After some time, two smaller dents appeared after my own use. I could not believe what has happened. The first dent was caused by the lens cap falling off and something hard knocking to the lens, that is for sure. But what about the last two? I could not recall anything like this happening. And then I knew: it was the lens cap.

Although not as clever as the mechanism on the Nikon and Canon 24-70mm f2.8 zooms, Olympus supplies a shade as standard for this lens. It is a fine peace (covered with velvet in the inside), but it does not allow one to easily put on the lens cap. Even though the cap has a "pinch-type" release that can be operated even with the shade on, it is difficult to put on when the shade is on the lens. After the second and the third scratch I have realised: the original owner was not more careless than anyone else - this design is what provokes hesitant putting on the cap and thus the rim of the cap reaches not the rim of the front part of the lens barrel, but the front lens itself. The result is inevitably a scratch or a dent after some use.
I was never a friend of lens filters, because of the possible adverse effect on image quality. Since that moment of illumincation however, I prefer having cap on the lens. One good choice is the Clear B+W SX-PRO - this is a slim model that allows you to use the original lens cap (if you want to, after this).

Just to repeat: if you own a 14-35mm f2.0, you should seriously consider putting on a good quality clear or UV filter for protection. Yes, it will probably decrease the image quality a tiny bit, but will save some serious money for you.

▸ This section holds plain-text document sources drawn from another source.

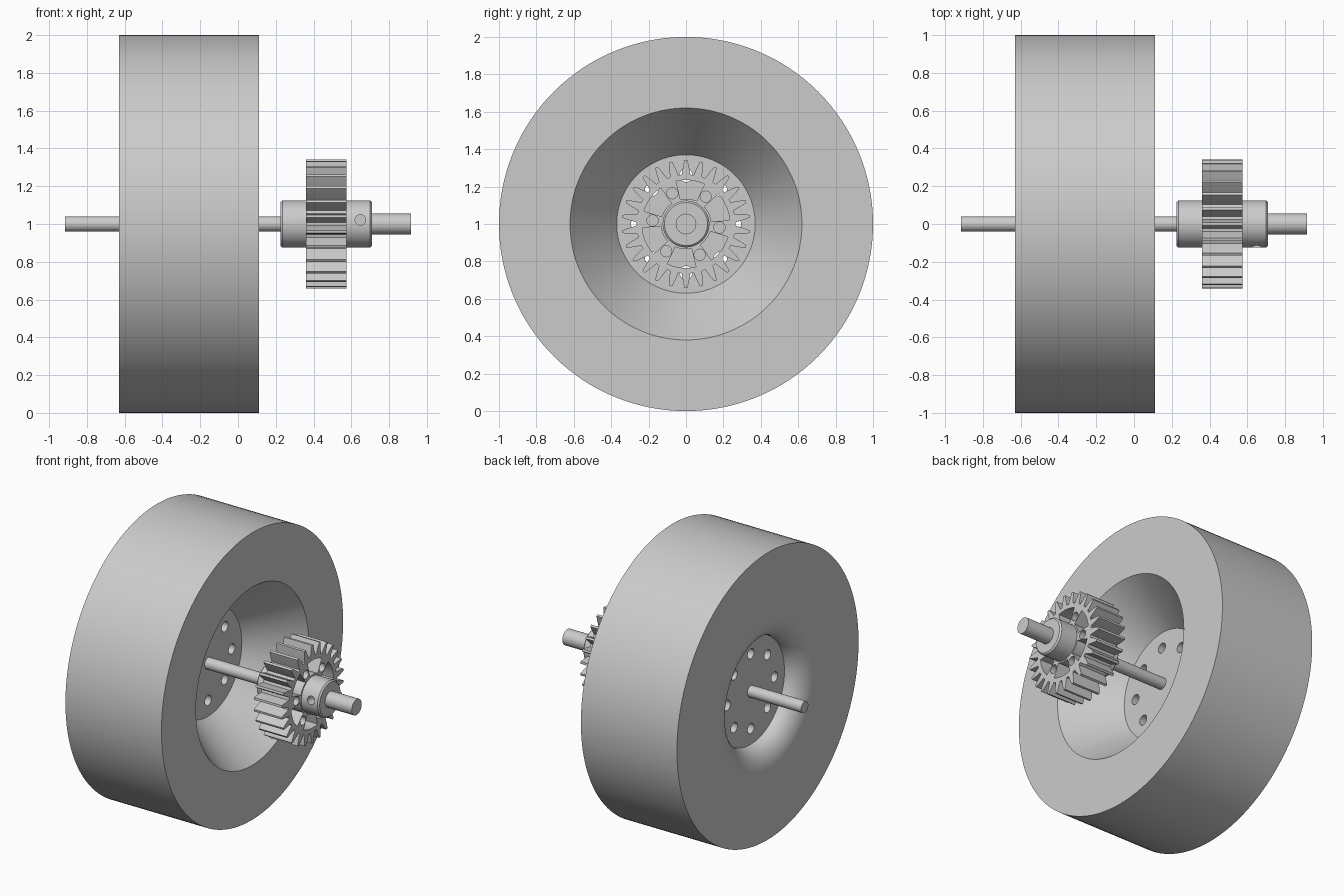
import bpy, bmesh, math

if "Cube" in bpy.data.objects:
    bpy.data.objects.remove(bpy.data.objects["Cube"])

AXLE_Z = 1.0
TO_X = (math.pi / 2, 0, math.pi / 2)   # local x, y, z -> world y, z, x

grey = bpy.data.materials.new("plain_grey")
grey.diffuse_color = (0.6, 0.6, 0.6, 1)
grey.use_nodes = True
grey.node_tree.nodes["Principled BSDF"].inputs["Base Color"].default_value = grey.diffuse_color


def activate(ob):
    bpy.ops.object.select_all(action='DESELECT')
    ob.select_set(True)
    bpy.context.view_layer.objects.active = ob


def finish(ob):
    ob.data.materials.clear()
    ob.data.materials.append(grey)
    activate(ob)
    bpy.ops.object.shade_smooth_by_angle(angle=math.radians(30))


def add_mesh(name, bm):
    bmesh.ops.recalc_face_normals(bm, faces=bm.faces)
    me = bpy.data.meshes.new(name)
    bm.to_mesh(me)
    bm.free()
    ob = bpy.data.objects.new(name, me)
    bpy.context.collection.objects.link(ob)
    ob.location.z = AXLE_Z
    return ob


def lathe(name, profile, segs):
    """Revolve (x, radius) points around the axle; both ends are capped."""
    bm = bmesh.new()
    rings = []
    for x, r in profile:
        rings.append([bm.verts.new((x, r * math.cos(a), r * math.sin(a)))
                      for a in (math.tau * i / segs for i in range(segs))])
    for a, b in zip(rings, rings[1:]):
        for i in range(segs):
            j = (i + 1) % segs
            bm.faces.new((a[i], a[j], b[j], b[i]))
    bm.faces.new(rings[0])
    bm.faces.new(rings[-1])
    return add_mesh(name, bm)


def cylinder(name, r, x0, x1, y=0, z=0, segs=32):
    bpy.ops.mesh.primitive_cylinder_add(
        vertices=segs, radius=r, depth=x1 - x0, rotation=TO_X,
        location=((x0 + x1) / 2, y, AXLE_Z + z))
    ob = bpy.context.object
    ob.name = name
    return ob


def cut(ob, cutter):
    mod = ob.modifiers.new("cut", 'BOOLEAN')
    mod.operation = 'DIFFERENCE'
    mod.solver = 'EXACT'
    mod.object = cutter
    activate(ob)
    bpy.ops.object.modifier_apply(modifier=mod.name)
    bpy.data.objects.remove(cutter)


def polar(r, deg):
    return r * math.cos(math.radians(deg)), r * math.sin(math.radians(deg))


# Wheel: rounded lip on the left dish, conical dish on the right
lip = [(-0.63 + 0.13 * (1 - math.cos(t)), 0.54 - 0.17 * math.sin(t))
       for t in (math.pi / 2 * i / 12 for i in range(12, -1, -1))]
wheel = lathe("wheel", lip + [(-0.63, 1.0), (0.11, 1.0), (0.11, 0.62), (-0.23, 0.37)], 128)
for k in range(8):
    y, z = polar(0.26, 45 * k)
    cut(wheel, cylinder("bolt_hole", 0.035, -0.7, 0.0, y, z, 24))
finish(wheel)

# Axle and the thicker motor shaft
finish(cylinder("axle", 0.04, -0.915, 0.3))
finish(cylinder("motor_shaft", 0.055, 0.24, 0.915))

# Gear hub with a slim shaft clearance and a set screw hole in the front
hub = lathe("gear_hub", [(0.225, 0.115), (0.235, 0.125), (0.70, 0.125), (0.71, 0.115)], 48)
bpy.ops.mesh.primitive_cylinder_add(vertices=24, radius=0.028, depth=0.1,
                                    rotation=(math.pi / 2, 0, 0),
                                    location=(0.648, -0.11, AXLE_Z + 0.022))
cut(hub, bpy.context.object)
finish(hub)

# Gear: outline plus six pockets and six round holes, filled and extruded
TEETH = 26
pitch = 360 / TEETH
outline = []
for i in range(TEETH):
    c = i * pitch + 90
    for r, off in ((0.265, -0.36), (0.305, -0.22), (0.342, -0.09),
                   (0.342, 0.09), (0.305, 0.22), (0.265, 0.36)):
        outline.append(polar(r, c + off * pitch))
loops = [outline]
for k in range(6):
    mid = 24 + 60 * k
    arc = [mid - 19 + 38 * i / 8 for i in range(9)]
    loops.append([polar(0.235, a) for a in arc] + [polar(0.135, a) for a in reversed(arc)])
    hy, hz = polar(0.18, mid + 30)
    loops.append([(hy + p[0], hz + p[1]) for p in (polar(0.03, 18 * i) for i in range(20))])

curve = bpy.data.curves.new("gear", 'CURVE')
curve.dimensions = '2D'
curve.fill_mode = 'BOTH'
curve.extrude = 0.1075
for pts in loops:
    spline = curve.splines.new('POLY')
    spline.points.add(len(pts) - 1)
    for p, (y, z) in zip(spline.points, pts):
        p.co = (y, z, 0, 1)
    spline.use_cyclic_u = True
gear = bpy.data.objects.new("gear", curve)
bpy.context.collection.objects.link(gear)
gear.rotation_euler = TO_X
gear.location = (0.4675, 0, AXLE_Z)
activate(gear)
bpy.ops.object.convert(target='MESH')
gear = bpy.context.object
bm = bmesh.new()
bm.from_mesh(gear.data)
bmesh.ops.remove_doubles(bm, verts=bm.verts, dist=1e-5)
bmesh.ops.recalc_face_normals(bm, faces=bm.faces)
bm.to_mesh(gear.data)
bm.free()
finish(gear)
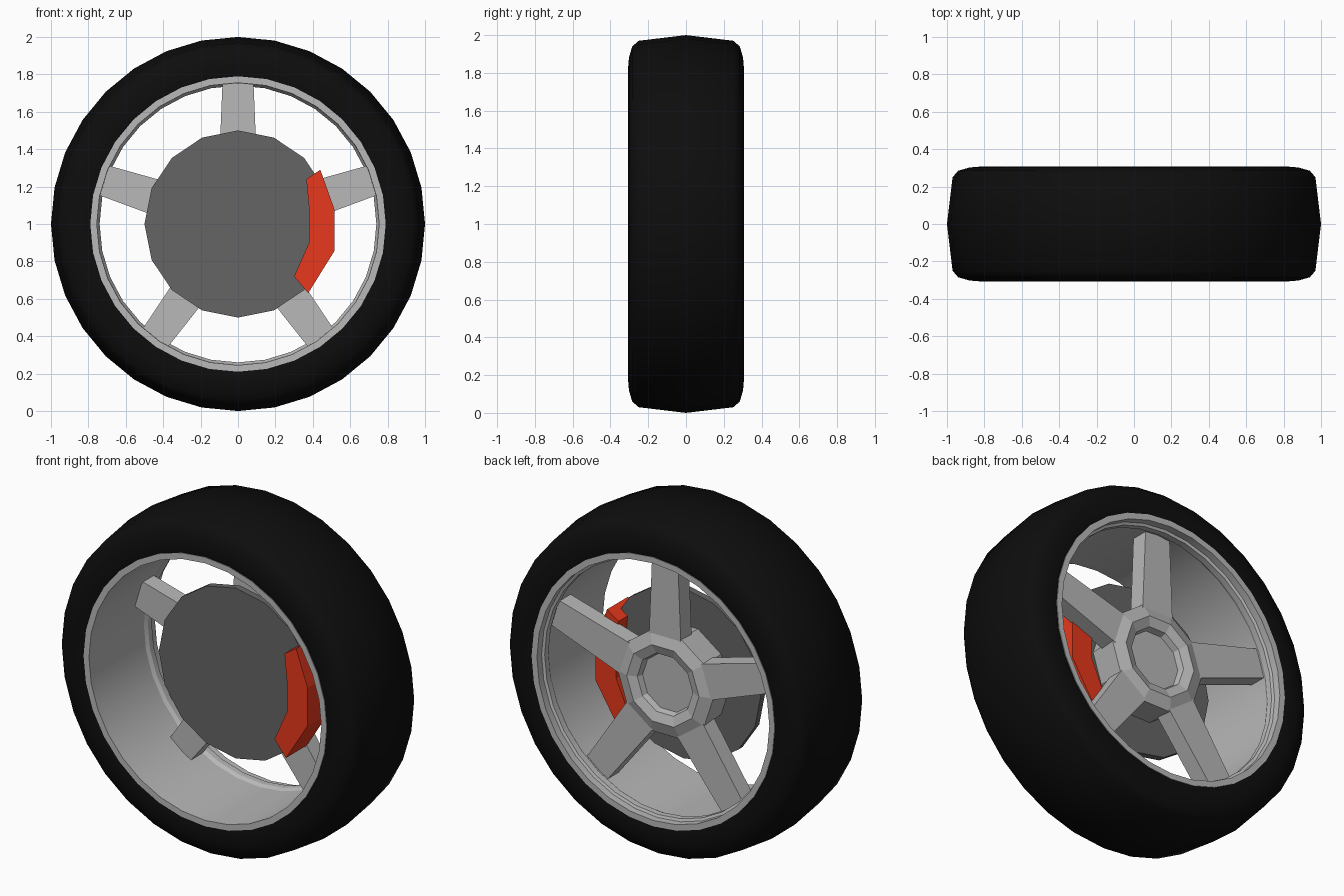
import bpy, bmesh, math

if "Cube" in bpy.data.objects:
    bpy.data.objects.remove(bpy.data.objects["Cube"])


def material(name, rgb):
    m = bpy.data.materials.new(name)
    m.diffuse_color = (*rgb, 1)
    m.use_nodes = True
    m.node_tree.nodes["Principled BSDF"].inputs["Base Color"].default_value = m.diffuse_color
    return m


def finish(name, bm, mat, smooth=None):
    bmesh.ops.recalc_face_normals(bm, faces=bm.faces)
    me = bpy.data.meshes.new(name)
    bm.to_mesh(me)
    bm.free()
    ob = bpy.data.objects.new(name, me)
    bpy.context.collection.objects.link(ob)
    me.materials.append(mat)
    if smooth:
        bpy.ops.object.select_all(action='DESELECT')
        ob.select_set(True)
        bpy.context.view_layer.objects.active = ob
        bpy.ops.object.shade_smooth_by_angle(angle=math.radians(smooth))
    return ob


def lathe(name, profile, sides, mat, closed=True, phase=0.0, smooth=None):
    """Revolve (radius, y) points about the wheel axle at z = 1."""
    bm = bmesh.new()
    rings = []
    for i in range(sides):
        a = math.pi / 2 + phase + 2 * math.pi * i / sides
        rings.append([bm.verts.new((r * math.cos(a), y, 1 + r * math.sin(a)))
                      for r, y in profile])
    n = len(profile)
    for i in range(sides):
        p, q = rings[i], rings[(i + 1) % sides]
        for j in range(n if closed else n - 1):
            k = (j + 1) % n
            bm.faces.new((p[j], p[k], q[k], q[j]))
    if not closed:
        bm.faces.new([r[0] for r in rings])
        bm.faces.new([r[-1] for r in rings])
    return finish(name, bm, mat, smooth)


def prism(name, outline, y0, y1, mat):
    """Extrude an (x, z) outline between two y positions."""
    bm = bmesh.new()
    a = [bm.verts.new((x, y0, z)) for x, z in outline]
    b = [bm.verts.new((x, y1, z)) for x, z in outline]
    bm.faces.new(a)
    bm.faces.new(b)
    for i in range(len(a)):
        k = (i + 1) % len(a)
        bm.faces.new((a[i], a[k], b[k], b[i]))
    return finish(name, bm, mat)


rubber = material("rubber", (0.004, 0.004, 0.004))
alloy = material("alloy", (0.48, 0.48, 0.48))
steel = material("steel", (0.13, 0.13, 0.13))
red = material("red_paint", (0.8, 0.04, 0.012))

# Tire: half profile mirrored across the tread centre
half = [(0.785, 0.30), (0.82, 0.307), (0.88, 0.302), (0.94, 0.285), (0.97, 0.25)]
tire = [(r, -y) for r, y in half] + [(1.0, 0.0)] + half[::-1]
lathe("tire", tire, 32, rubber, smooth=40)

# Rim barrel with a stepped lip on the outer face
rim = [(0.79, -0.305), (0.755, -0.305), (0.752, 0.20), (0.74, 0.22),
       (0.74, 0.255), (0.755, 0.262), (0.755, 0.305), (0.79, 0.305)]
lathe("rim", rim, 32, alloy, smooth=30)

# Ten-sided hub with a chamfered edge and a recessed centre
hub = [(0.30, 0.02), (0.31, 0.19), (0.235, 0.215), (0.18, 0.195), (0.17, 0.16)]
lathe("hub", hub, 10, alloy, closed=False, phase=math.pi / 10)

# Five tapered spokes
for i in range(5):
    a = math.pi / 2 + i * 2 * math.pi / 5
    c, s = math.cos(a), math.sin(a)
    corners = [(0.27, -0.103), (0.755, -0.083), (0.755, 0.083), (0.27, 0.103)]
    outline = [(r * c - w * s, 1 + r * s + w * c) for r, w in corners]
    prism(f"spoke_{i + 1}", outline, 0.095, 0.195, alloy)

# Brake disc
lathe("brake_disc", [(0.5, -0.02), (0.5, 0.02)], 16, steel, closed=False)

# Brake caliper straddling the disc edge
prism("brake_caliper",
      [(0.44, 1.29), (0.515, 1.08), (0.515, 0.855), (0.375, 0.63),
       (0.30, 0.72), (0.38, 0.90), (0.38, 1.085), (0.365, 1.24)],
      -0.09, 0.105, red)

Yours,
Zs

PS: I was actually planning to buy the B+W filter ever since I was shooting with the 14-54mm in rain. Water resistance is nice, but if the water creates a film on your front lens, you can only save the lens, but not using it. The B+W filter has no windscreen-wiper either, but collects water, repells it if possible, but always makes removing it easier. Right, just one more reason.

Monday, 21 December 2009

domain name freed

Dear all,

Thanks to our "other" tasks, we shall not develop this blog/site to what we wanted when we started. Because of this, we do not renew the domain subscription and therefore it will be free as of 29. January 2010. Stay tuned for the opportunity if you are interested! We hope that You can provide better service to the four-thirds community than we could.

We also hope that we can spare some time for actual photography in the time freed up. Nevertheless, as we continue ot use four-thirds cameras in the future, this blog stays up and will hopefully receive new post too.

Wednesday, 25 November 2009

Plans for the future

Dear All,

Ever wondered why the information flow has stopped on this site? Well, there are many reasons, connected to "other", and to be honest: more binding obligations. But because we still think that four-thirds is a sane option to choose, we are planning to continue our efforts. Due to our access to various new lenses, we are planning to re-shoot the popular "Big gun Test". The long due reviews of the 14-35, the 35-100 will be done and published. And besides the information bits, we are planning to do some system comparisons (say, a Canon 1D + 70-200f4 IS vs. E-3 + 35-100mm f2).

Until then, please enjoy an example of sharpness at 100mm f2 below (which actually surprised us as we have not experienced such sharpness at 100mm on the E-1 when we have done the review):

Turkey head: 100mm f2
[click for full sized jpg available from the photo's page - "All sizes" menu option]